*** Material provided ***

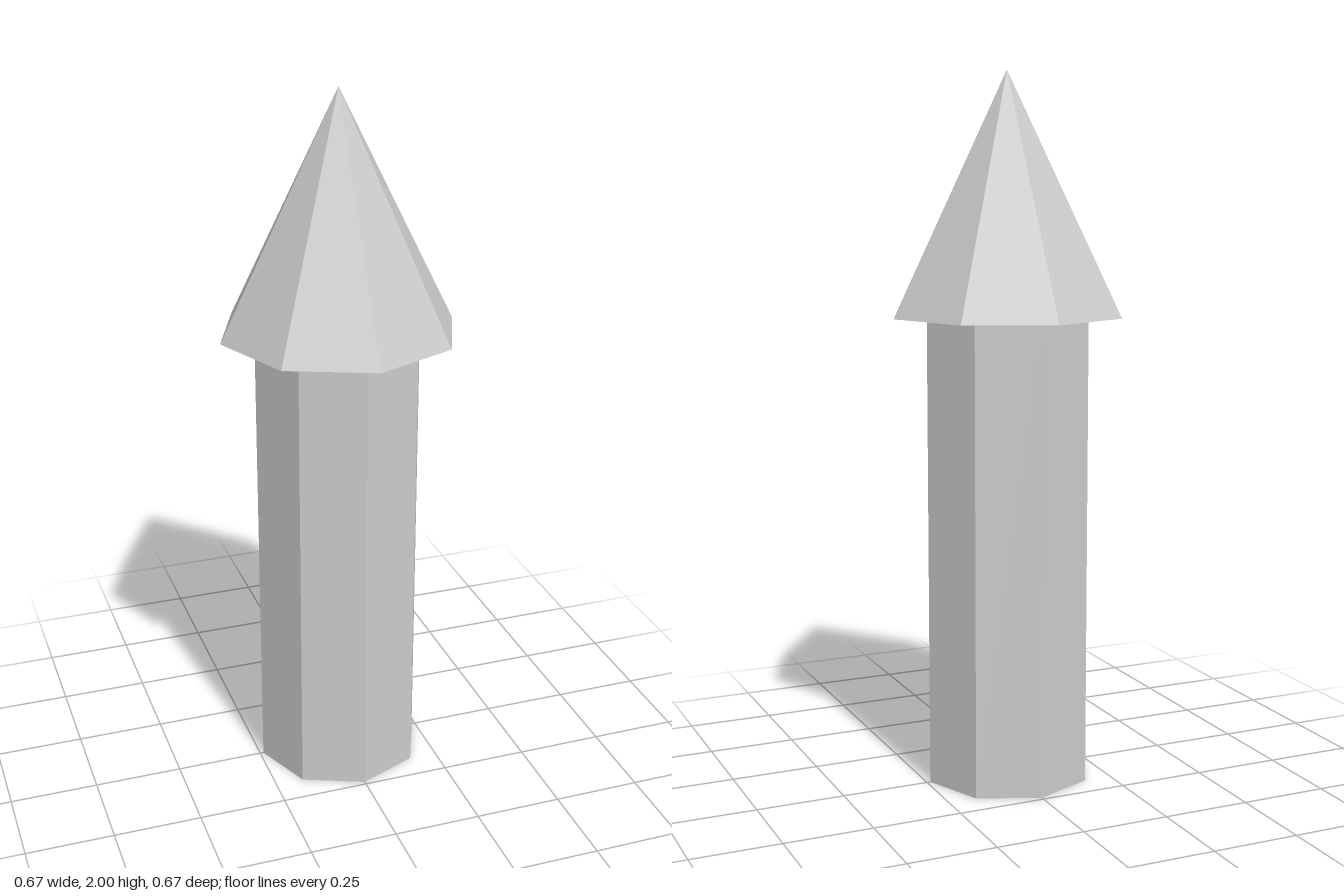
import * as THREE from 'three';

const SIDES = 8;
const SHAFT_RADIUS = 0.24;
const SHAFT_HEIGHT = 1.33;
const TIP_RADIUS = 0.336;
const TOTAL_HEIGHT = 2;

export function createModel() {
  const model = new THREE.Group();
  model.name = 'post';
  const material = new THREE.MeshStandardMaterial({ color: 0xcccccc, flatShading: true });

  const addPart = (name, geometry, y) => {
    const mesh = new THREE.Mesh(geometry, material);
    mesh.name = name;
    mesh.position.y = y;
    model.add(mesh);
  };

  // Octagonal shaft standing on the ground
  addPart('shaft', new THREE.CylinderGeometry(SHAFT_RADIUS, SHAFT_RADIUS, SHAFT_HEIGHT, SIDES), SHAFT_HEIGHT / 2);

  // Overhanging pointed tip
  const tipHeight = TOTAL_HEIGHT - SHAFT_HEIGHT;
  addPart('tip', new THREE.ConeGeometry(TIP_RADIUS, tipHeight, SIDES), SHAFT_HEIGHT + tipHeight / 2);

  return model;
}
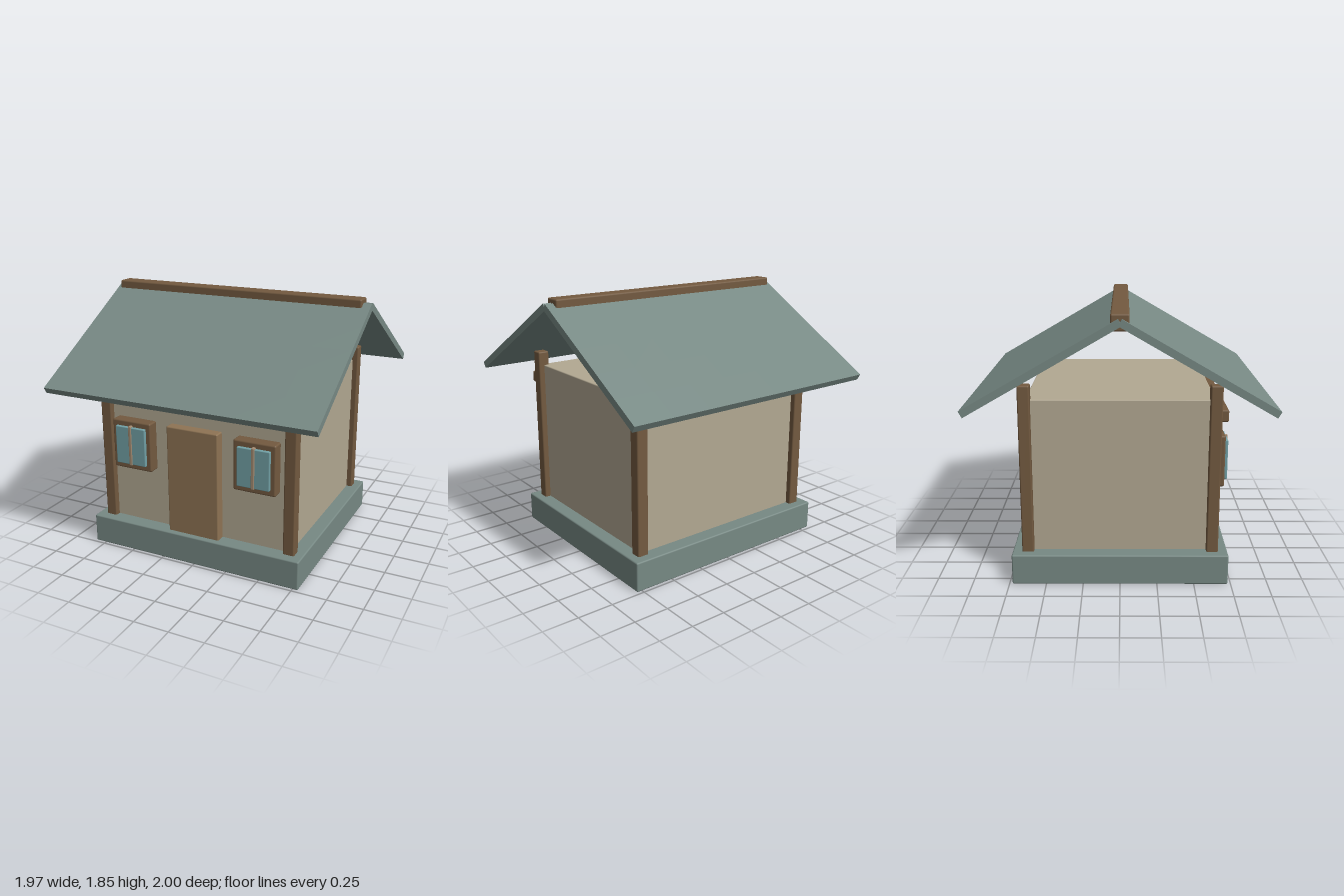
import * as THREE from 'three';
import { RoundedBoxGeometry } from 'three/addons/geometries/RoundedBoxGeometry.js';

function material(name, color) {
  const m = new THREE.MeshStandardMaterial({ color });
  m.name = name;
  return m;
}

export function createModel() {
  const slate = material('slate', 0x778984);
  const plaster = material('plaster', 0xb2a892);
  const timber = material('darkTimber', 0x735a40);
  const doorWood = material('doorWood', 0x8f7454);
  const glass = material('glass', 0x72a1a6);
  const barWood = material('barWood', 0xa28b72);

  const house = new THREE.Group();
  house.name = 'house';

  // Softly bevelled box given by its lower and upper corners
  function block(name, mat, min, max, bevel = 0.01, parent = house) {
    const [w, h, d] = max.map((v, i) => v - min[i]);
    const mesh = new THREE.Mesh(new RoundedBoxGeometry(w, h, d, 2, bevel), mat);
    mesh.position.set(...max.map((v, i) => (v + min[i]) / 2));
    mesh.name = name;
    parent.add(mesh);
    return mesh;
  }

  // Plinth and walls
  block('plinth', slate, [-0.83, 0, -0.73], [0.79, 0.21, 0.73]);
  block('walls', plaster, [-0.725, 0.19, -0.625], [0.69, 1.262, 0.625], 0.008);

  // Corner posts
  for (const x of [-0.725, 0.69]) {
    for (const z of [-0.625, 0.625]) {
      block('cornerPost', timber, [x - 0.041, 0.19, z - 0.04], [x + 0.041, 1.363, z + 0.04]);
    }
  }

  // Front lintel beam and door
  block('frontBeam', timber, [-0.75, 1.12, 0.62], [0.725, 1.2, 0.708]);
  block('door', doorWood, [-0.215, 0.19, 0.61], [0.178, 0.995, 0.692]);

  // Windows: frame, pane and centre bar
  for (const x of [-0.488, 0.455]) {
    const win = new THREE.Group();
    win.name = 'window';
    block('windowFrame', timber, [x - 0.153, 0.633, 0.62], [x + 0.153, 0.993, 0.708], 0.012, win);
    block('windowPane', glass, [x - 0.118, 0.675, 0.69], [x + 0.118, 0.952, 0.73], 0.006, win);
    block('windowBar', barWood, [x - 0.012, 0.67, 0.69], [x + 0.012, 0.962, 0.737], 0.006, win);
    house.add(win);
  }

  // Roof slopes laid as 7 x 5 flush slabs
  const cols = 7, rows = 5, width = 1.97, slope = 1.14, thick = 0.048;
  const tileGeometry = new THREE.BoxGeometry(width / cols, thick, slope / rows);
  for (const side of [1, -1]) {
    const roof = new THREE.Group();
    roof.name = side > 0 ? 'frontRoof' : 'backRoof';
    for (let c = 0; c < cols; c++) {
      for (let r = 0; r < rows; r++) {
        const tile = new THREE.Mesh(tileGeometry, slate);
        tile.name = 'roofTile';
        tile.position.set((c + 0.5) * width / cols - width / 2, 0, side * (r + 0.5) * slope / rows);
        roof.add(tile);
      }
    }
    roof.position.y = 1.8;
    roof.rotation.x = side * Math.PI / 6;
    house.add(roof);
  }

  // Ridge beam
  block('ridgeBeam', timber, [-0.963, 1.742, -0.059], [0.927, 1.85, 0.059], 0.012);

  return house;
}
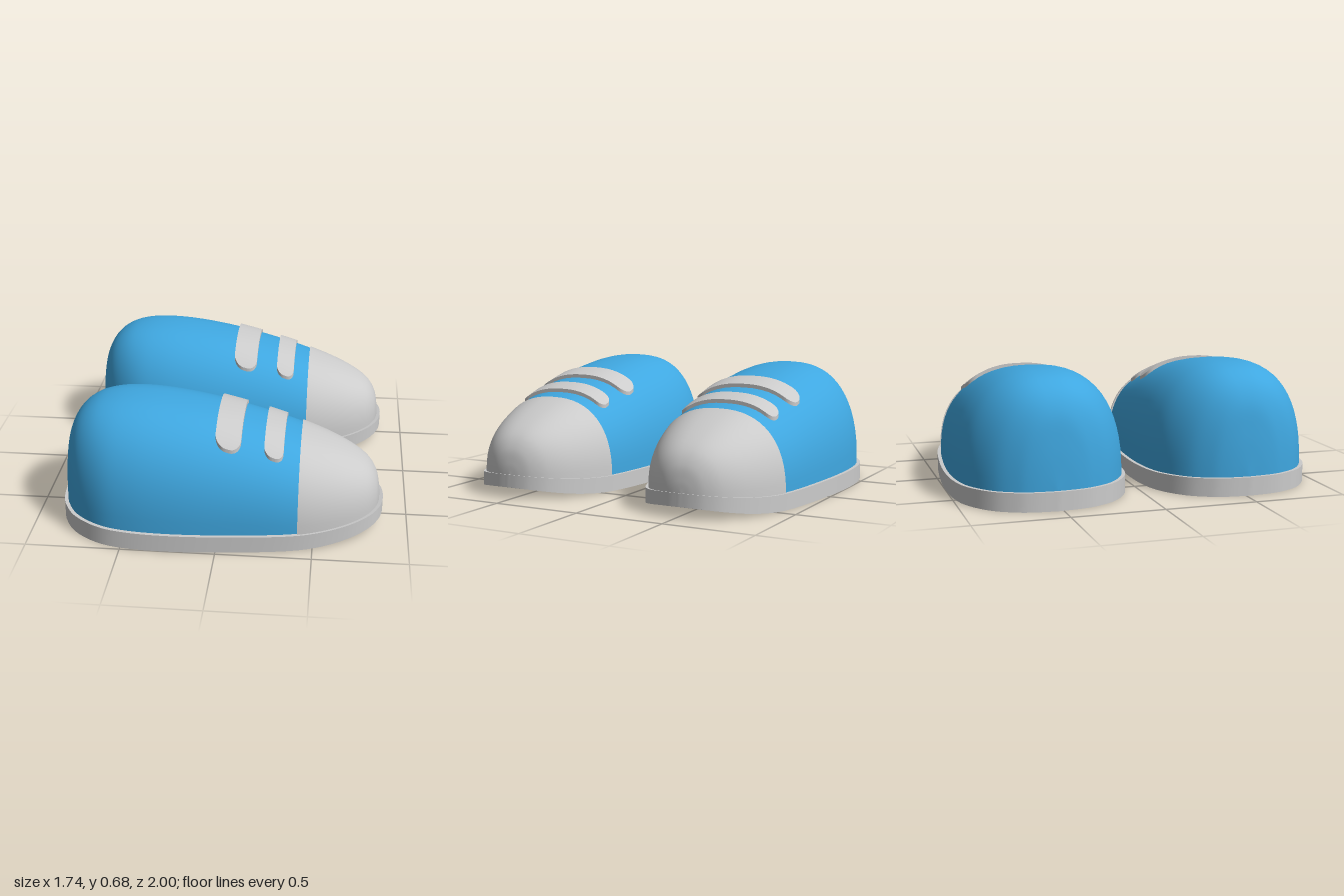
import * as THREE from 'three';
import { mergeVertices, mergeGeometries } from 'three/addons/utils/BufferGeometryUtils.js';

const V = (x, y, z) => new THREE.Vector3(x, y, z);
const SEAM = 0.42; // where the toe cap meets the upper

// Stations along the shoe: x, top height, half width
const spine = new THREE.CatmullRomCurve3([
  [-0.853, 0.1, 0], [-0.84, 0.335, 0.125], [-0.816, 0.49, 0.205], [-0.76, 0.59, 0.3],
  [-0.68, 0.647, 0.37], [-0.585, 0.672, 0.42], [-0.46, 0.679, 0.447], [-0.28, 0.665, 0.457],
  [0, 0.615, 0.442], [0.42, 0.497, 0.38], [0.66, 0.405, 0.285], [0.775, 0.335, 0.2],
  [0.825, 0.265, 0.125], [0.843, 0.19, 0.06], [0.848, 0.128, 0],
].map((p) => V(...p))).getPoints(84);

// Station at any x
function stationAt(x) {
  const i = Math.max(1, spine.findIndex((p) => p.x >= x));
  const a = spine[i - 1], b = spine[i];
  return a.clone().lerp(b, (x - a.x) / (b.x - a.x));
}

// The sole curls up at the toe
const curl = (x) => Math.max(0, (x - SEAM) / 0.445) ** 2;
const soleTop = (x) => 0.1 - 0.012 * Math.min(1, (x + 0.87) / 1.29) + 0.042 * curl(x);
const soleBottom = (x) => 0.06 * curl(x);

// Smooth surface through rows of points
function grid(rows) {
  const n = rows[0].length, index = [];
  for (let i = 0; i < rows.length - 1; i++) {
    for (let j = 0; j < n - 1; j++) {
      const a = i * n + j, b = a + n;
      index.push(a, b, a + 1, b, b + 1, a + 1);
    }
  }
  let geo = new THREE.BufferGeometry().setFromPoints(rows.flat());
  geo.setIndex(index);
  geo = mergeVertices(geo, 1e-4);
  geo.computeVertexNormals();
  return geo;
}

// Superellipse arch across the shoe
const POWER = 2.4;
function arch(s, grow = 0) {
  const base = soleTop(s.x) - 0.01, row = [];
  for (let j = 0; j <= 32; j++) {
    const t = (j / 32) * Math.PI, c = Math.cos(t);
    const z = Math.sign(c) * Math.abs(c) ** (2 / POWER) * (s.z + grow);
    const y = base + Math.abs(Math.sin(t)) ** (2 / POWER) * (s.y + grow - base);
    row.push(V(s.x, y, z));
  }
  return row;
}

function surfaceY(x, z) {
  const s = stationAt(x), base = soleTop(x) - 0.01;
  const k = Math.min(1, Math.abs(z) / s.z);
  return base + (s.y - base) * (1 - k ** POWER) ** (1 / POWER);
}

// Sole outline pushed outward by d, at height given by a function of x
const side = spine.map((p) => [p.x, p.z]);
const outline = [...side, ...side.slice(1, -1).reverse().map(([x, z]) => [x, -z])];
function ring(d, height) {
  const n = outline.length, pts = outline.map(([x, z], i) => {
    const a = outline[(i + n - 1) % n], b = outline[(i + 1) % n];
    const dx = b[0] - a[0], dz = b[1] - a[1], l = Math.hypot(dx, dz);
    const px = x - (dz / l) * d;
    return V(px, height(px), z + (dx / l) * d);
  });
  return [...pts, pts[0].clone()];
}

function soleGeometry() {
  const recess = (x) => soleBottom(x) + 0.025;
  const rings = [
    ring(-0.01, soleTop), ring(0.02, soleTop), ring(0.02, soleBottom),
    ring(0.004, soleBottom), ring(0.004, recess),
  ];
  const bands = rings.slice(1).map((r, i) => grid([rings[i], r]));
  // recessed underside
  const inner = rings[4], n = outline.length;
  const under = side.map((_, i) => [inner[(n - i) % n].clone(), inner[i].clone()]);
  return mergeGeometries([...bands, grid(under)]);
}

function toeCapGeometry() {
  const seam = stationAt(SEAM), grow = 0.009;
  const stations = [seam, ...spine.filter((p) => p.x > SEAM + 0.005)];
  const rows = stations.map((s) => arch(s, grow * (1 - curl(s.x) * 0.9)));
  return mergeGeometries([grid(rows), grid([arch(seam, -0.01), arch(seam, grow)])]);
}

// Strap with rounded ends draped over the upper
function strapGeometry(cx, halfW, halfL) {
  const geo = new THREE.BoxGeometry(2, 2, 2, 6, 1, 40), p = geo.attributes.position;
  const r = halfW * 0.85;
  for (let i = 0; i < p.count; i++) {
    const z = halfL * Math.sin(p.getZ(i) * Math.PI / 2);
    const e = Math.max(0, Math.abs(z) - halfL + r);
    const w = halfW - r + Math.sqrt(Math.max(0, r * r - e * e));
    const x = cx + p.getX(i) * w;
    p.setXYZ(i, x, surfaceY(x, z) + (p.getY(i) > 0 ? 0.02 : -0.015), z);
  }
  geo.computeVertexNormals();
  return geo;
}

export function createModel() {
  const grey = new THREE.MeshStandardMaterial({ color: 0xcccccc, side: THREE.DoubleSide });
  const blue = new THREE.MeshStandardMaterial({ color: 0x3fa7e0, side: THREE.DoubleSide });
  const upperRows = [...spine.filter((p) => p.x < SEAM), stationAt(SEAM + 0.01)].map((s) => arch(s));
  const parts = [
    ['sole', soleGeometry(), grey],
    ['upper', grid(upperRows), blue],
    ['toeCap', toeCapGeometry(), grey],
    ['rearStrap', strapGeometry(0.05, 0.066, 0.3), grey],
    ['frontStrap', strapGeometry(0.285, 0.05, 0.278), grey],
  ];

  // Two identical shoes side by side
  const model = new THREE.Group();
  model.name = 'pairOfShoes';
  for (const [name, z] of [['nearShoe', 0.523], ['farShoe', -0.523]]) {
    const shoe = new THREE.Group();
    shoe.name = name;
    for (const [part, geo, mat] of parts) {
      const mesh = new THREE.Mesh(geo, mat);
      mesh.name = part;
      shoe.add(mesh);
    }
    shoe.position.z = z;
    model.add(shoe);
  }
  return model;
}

*** End of Material provided ***

What you have to do –
Beginning with the line containing "const SHAFT_RADIUS = 0.24;" and ending with the line containing "Overhanging pointed tip", extract those lines exactly from the listing above, and only those.

Result of this exercise –
const SHAFT_RADIUS = 0.24;
const SHAFT_HEIGHT = 1.33;
const TIP_RADIUS = 0.336;
const TOTAL_HEIGHT = 2;

export function createModel() {
  const model = new THREE.Group();
  model.name = 'post';
  const material = new THREE.MeshStandardMaterial({ color: 0xcccccc, flatShading: true });

  const addPart = (name, geometry, y) => {
    const mesh = new THREE.Mesh(geometry, material);
    mesh.name = name;
    mesh.position.y = y;
    model.add(mesh);
  };

  // Octagonal shaft standing on the ground
  addPart('shaft', new THREE.CylinderGeometry(SHAFT_RADIUS, SHAFT_RADIUS, SHAFT_HEIGHT, SIDES), SHAFT_HEIGHT / 2);

  // Overhanging pointed tip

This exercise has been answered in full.